* **Task objective**:
Beneath this task are records; print exactly the stretch of them from the line with "part(g, 'collar', new" through the line with "const p = dish.attributes.position;", both ends included.

========

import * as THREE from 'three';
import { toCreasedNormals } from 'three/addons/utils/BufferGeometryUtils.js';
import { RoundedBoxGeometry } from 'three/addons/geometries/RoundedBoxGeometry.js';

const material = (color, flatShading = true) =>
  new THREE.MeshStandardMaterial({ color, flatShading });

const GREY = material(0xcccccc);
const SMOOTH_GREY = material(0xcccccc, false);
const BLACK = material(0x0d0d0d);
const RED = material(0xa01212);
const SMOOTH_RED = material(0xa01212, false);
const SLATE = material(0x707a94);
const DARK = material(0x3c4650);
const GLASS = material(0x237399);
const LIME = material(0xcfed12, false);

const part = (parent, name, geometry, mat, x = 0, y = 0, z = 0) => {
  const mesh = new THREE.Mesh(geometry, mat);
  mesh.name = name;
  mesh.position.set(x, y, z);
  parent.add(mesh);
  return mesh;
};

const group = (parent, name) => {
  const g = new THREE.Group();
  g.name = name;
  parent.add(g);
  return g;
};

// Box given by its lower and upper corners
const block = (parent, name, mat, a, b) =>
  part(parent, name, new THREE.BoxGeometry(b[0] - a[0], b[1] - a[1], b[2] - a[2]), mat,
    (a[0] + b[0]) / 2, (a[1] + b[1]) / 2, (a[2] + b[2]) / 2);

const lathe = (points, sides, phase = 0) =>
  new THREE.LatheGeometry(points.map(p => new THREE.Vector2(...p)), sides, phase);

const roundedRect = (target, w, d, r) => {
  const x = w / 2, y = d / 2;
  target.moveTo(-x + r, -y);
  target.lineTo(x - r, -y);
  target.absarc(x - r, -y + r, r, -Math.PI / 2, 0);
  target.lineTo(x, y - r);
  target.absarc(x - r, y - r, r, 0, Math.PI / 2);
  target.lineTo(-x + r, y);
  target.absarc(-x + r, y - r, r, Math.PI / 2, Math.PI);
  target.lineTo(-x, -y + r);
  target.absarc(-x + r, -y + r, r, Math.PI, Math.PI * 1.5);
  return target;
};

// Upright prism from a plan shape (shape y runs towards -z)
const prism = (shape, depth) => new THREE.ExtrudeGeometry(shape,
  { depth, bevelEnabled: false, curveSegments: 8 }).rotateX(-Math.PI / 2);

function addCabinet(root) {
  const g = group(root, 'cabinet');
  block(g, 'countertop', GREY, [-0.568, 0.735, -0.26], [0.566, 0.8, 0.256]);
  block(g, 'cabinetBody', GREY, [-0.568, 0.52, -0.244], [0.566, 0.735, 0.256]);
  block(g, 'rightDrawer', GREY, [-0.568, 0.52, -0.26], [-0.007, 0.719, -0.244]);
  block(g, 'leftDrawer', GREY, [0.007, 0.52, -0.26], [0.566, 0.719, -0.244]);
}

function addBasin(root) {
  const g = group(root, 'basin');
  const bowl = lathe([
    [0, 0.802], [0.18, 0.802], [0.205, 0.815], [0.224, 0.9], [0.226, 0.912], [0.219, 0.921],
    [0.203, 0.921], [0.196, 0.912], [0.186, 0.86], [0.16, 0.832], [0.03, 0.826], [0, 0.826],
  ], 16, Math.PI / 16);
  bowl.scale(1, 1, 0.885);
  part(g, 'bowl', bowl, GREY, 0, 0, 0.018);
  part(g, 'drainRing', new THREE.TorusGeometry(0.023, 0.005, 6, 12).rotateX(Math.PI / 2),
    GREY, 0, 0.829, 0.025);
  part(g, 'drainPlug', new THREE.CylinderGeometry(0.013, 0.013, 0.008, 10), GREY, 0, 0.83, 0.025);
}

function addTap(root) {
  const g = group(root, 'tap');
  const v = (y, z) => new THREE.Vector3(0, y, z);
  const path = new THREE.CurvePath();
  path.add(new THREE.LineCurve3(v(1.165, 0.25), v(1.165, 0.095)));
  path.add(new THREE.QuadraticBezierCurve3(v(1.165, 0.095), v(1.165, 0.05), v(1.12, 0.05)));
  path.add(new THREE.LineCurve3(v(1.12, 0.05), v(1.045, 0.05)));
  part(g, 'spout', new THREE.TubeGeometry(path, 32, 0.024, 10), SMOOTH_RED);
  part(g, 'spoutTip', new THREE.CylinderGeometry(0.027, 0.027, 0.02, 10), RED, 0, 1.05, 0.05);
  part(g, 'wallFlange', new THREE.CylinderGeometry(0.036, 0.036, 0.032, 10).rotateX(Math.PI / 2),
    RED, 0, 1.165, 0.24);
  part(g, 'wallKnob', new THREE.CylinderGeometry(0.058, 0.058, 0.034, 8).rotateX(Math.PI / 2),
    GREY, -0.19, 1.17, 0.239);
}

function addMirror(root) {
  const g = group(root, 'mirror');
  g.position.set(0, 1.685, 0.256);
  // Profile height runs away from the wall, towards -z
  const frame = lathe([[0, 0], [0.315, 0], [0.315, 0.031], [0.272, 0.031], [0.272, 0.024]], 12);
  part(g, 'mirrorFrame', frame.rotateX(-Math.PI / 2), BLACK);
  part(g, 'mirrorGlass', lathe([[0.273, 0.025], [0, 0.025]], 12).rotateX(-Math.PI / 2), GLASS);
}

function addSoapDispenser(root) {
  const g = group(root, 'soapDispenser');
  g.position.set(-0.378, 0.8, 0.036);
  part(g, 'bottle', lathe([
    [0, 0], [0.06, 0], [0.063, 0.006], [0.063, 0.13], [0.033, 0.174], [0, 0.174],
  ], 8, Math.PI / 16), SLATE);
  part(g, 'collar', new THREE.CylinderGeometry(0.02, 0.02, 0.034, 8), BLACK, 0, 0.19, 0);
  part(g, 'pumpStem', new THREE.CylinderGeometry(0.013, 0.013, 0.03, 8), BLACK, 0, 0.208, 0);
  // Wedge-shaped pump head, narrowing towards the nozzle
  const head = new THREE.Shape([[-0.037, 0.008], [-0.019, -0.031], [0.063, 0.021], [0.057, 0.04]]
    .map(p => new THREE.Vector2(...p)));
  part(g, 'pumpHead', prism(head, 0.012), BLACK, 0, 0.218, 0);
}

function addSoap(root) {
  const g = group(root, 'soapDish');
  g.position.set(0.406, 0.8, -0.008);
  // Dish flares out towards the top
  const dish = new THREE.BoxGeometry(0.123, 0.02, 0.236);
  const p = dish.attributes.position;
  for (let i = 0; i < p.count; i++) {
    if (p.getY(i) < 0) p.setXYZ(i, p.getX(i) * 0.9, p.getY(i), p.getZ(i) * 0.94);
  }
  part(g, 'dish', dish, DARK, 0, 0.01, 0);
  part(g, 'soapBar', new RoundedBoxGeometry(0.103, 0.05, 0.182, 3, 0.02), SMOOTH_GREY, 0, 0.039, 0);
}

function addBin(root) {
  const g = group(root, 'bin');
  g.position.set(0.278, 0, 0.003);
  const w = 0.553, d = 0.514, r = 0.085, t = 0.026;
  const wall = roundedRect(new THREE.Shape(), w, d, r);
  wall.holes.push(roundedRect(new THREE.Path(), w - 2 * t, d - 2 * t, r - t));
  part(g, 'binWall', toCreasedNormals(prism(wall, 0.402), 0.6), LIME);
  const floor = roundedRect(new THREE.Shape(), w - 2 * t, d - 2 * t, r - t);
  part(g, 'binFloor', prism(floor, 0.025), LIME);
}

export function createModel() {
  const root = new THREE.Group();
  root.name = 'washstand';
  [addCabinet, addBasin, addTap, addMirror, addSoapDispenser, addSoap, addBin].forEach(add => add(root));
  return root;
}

========

* **Solution to the problem**:
  part(g, 'collar', new THREE.CylinderGeometry(0.02, 0.02, 0.034, 8), BLACK, 0, 0.19, 0);
  part(g, 'pumpStem', new THREE.CylinderGeometry(0.013, 0.013, 0.03, 8), BLACK, 0, 0.208, 0);
  // Wedge-shaped pump head, narrowing towards the nozzle
  const head = new THREE.Shape([[-0.037, 0.008], [-0.019, -0.031], [0.063, 0.021], [0.057, 0.04]]
    .map(p => new THREE.Vector2(...p)));
  part(g, 'pumpHead', prism(head, 0.012), BLACK, 0, 0.218, 0);
}

function addSoap(root) {
  const g = group(root, 'soapDish');
  g.position.set(0.406, 0.8, -0.008);
  // Dish flares out towards the top
  const dish = new THREE.BoxGeometry(0.123, 0.02, 0.236);
  const p = dish.attributes.position;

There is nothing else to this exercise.